Are you spiraling? Of course you are. Do you feel like your life is being eclipsed? I’ll bet you do.
Can you breathe? Just stop, take a moment - one moment! - and breathe. Between you and me and the fencepost, let’s face it: even one moment can be a lot to find what with all this diagnosis/labeling/disability/difference navigation business! But I am here to tell you that it is possible…Just the one. Try just that one moment of pausing to breathe.
(I was a Yoga teacher for a long time and one thing I learned was to teach only what you yourself practice. All that self-care stuff sounds great to me but…really? Who has the time and/or money? I know, though, that if I can find one moment to breathe you can too!)
Here’s the thing: there’s nothing wrong with you/your child/your loved one. It’s no one’s “fault.” Yes, the world wasn’t really designed for some of us - and there IS something wrong with people who discriminate, IMHO. But you (your child/loved one)? Perfectly imperfect just as you/he/she/they are.

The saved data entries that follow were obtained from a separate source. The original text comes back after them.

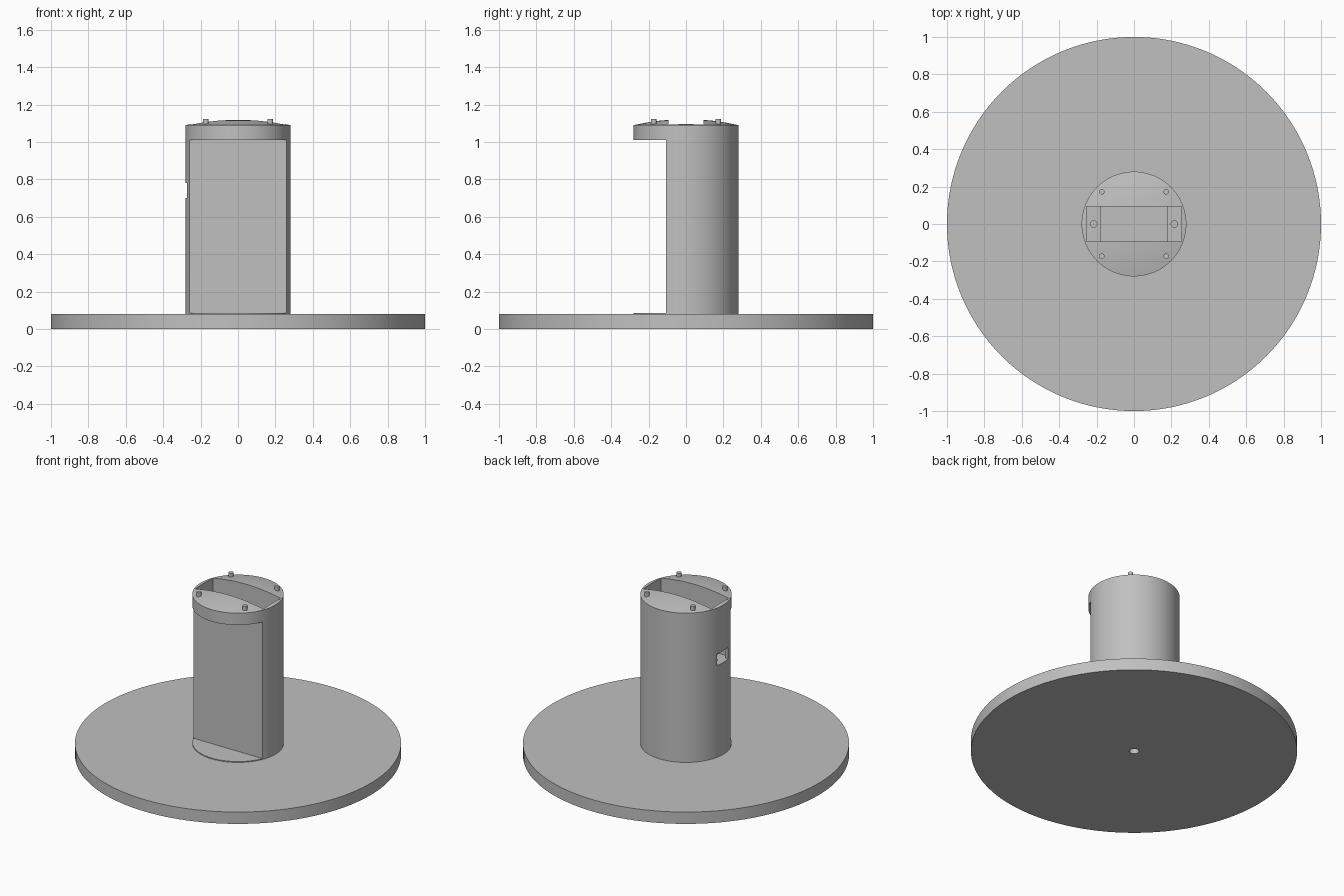
import bpy
import math

cube = bpy.data.objects.get("Cube")
if cube:
    bpy.data.objects.remove(cube, do_unlink=True)

grey = bpy.data.materials.new("light grey")
grey.use_nodes = True
colour = (0.53, 0.53, 0.53, 1)
grey.diffuse_color = colour
grey.node_tree.nodes["Principled BSDF"].inputs["Base Color"].default_value = colour

R = 0.28          # column radius
RIM, TOP = 1.09, 1.122
BASE = 0.08       # base thickness


def finish(ob, name):
    ob.name = name
    ob.data.materials.clear()
    ob.data.materials.append(grey)
    return ob


def cylinder(name, r, z0, z1, x=0, y=0, sides=32):
    bpy.ops.mesh.primitive_cylinder_add(vertices=sides, radius=r, depth=z1 - z0,
                                        location=(x, y, (z0 + z1) / 2))
    return finish(bpy.context.object, name)


def box(name, xs, ys, zs):
    spans = (xs, ys, zs)
    bpy.ops.mesh.primitive_cube_add(size=1, location=[sum(s) / 2 for s in spans])
    ob = bpy.context.object
    ob.scale = [s[1] - s[0] for s in spans]
    return finish(ob, name)


def lathe(name, profile, sides=96):
    """Closed solid from (radius, z) rings, ending in a pole."""
    verts, faces = [], []
    for r, z in profile:
        for i in range(sides):
            a = 2 * math.pi * i / sides
            verts.append((r * math.cos(a), r * math.sin(a), z))
    for k in range(len(profile) - 1):
        for i in range(sides):
            j = (i + 1) % sides
            faces.append((k * sides + i, k * sides + j,
                          (k + 1) * sides + j, (k + 1) * sides + i))
    faces.append(tuple(reversed(range(sides))))
    last = (len(profile) - 1) * sides
    faces.append(tuple(range(last, last + sides)))
    me = bpy.data.meshes.new(name)
    me.from_pydata(verts, [], faces)
    ob = bpy.data.objects.new(name, me)
    bpy.context.collection.objects.link(ob)
    return finish(ob, name)


def cut(target, cutter):
    cutter.hide_render = True
    mod = target.modifiers.new("cut", "BOOLEAN")
    mod.operation = "DIFFERENCE"
    mod.solver = "EXACT"
    mod.object = cutter
    bpy.context.view_layer.objects.active = target
    bpy.ops.object.modifier_apply(modifier=mod.name)
    bpy.data.objects.remove(cutter, do_unlink=True)


def smooth(ob):
    bpy.ops.object.select_all(action="DESELECT")
    ob.select_set(True)
    bpy.context.view_layer.objects.active = ob
    bpy.ops.object.shade_smooth_by_angle(angle=math.radians(25))


# Round base with a small blind hole underneath
base = cylinder("base", 1, 0, BASE, sides=128)
cut(base, cylinder("base_hole", 0.03, -0.05, 0.05))
smooth(base)

# Column with a shallow domed top
dome = [(R * f, RIM + (TOP - RIM) * (1 - f * f)) for f in (1, 0.85, 0.7, 0.5, 0.3, 0.1, 0.02)]
column = lathe("column", [(R, BASE - 0.002)] + dome)

# Flat front between the foot lip and the cap
cut(column, box("front_cutter", (-0.5, 0.5), (-0.5, -0.108), (BASE + 0.006, 1.01)))

# Top slot, deeper middle pocket, side port and screw holes in the ledges
cut(column, box("slot_cutter", (-0.254, 0.254), (-0.094, 0.094), (0.7, 1.3)))
cut(column, box("pocket_cutter", (-0.18, 0.18), (-0.094, 0.094), (0.3, 0.8)))
cut(column, box("port_cutter", (-0.4, -0.22), (-0.06, 0.06), (0.701, 0.78)))
for side in (-1, 1):
    cut(column, cylinder("screw_cutter", 0.017, 0.58, 0.75, x=side * 0.215))
smooth(column)

# Four locating pegs on the dome
for sx, side in ((-1, "right"), (1, "left")):
    for sy, end in ((-1, "front"), (1, "back")):
        smooth(cylinder(f"peg_{end}_{side}", 0.015, 1.08, 1.124, sx * 0.172, sy * 0.172, 24))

Sure, in time you/your child/loved one may benefit from certain interventions - whether medical (surgery, medication…), therapeutic (physical, psychiatric…), educational (IEP, tutoring…), etc. - but so much of that is designed to help us “fit in” to the world as it is, not necessarily as we are. No judgment! Every individual and family must make their own choices! However, please never feel that these things “fix” you/your child/loved one; instead, they help us to function better in a certain, particular type of context.
Here’s an example: students with ADHD can thrive without any medication or behavioral finagling in a variety of learning environments, many nature-based, but typically not including a standard classroom environment. Yet the standard classroom environment is what they usually encounter, which may lead to any number of challenges, including issues with self-esteem…
One of my best college friends and I were a tiny bit tipsy-ish one night and thought it would be really funny to call out to passersby with the hilarious words, “Hey, you with the internal organs!” (Good come on, right?)
This particular friend has had her challenges in her parenting journey, I can assure you, but her humor and accepting attitude have served her well.
Because hey, by the way, even if you DON’T have internal organs, those of us who have suffered for our differences and/or those of our loved ones tend to know and live true inclusion and thus we respect, accept, and honor you with no judgment regarding your internal organ status.
See, we’re all in this together - something I think those of us who’ve had to fight for our own inclusion or that of our loved ones realize early on. The fact that not all people see things this way is sad both for us and for those who don’t see this truth.
So hey, you, you reading this post - either with your eyes or another organ, through being read to, or an assistive device - you are stronger than you know. And you are not alone. Wait till you meet some of these characters who get it, who’ve been there.
Deep breath in, deep breath out...Welcome!
Full Spectrum Mama
P.S. The Bloggers in this Blog Hop might be a good place to start: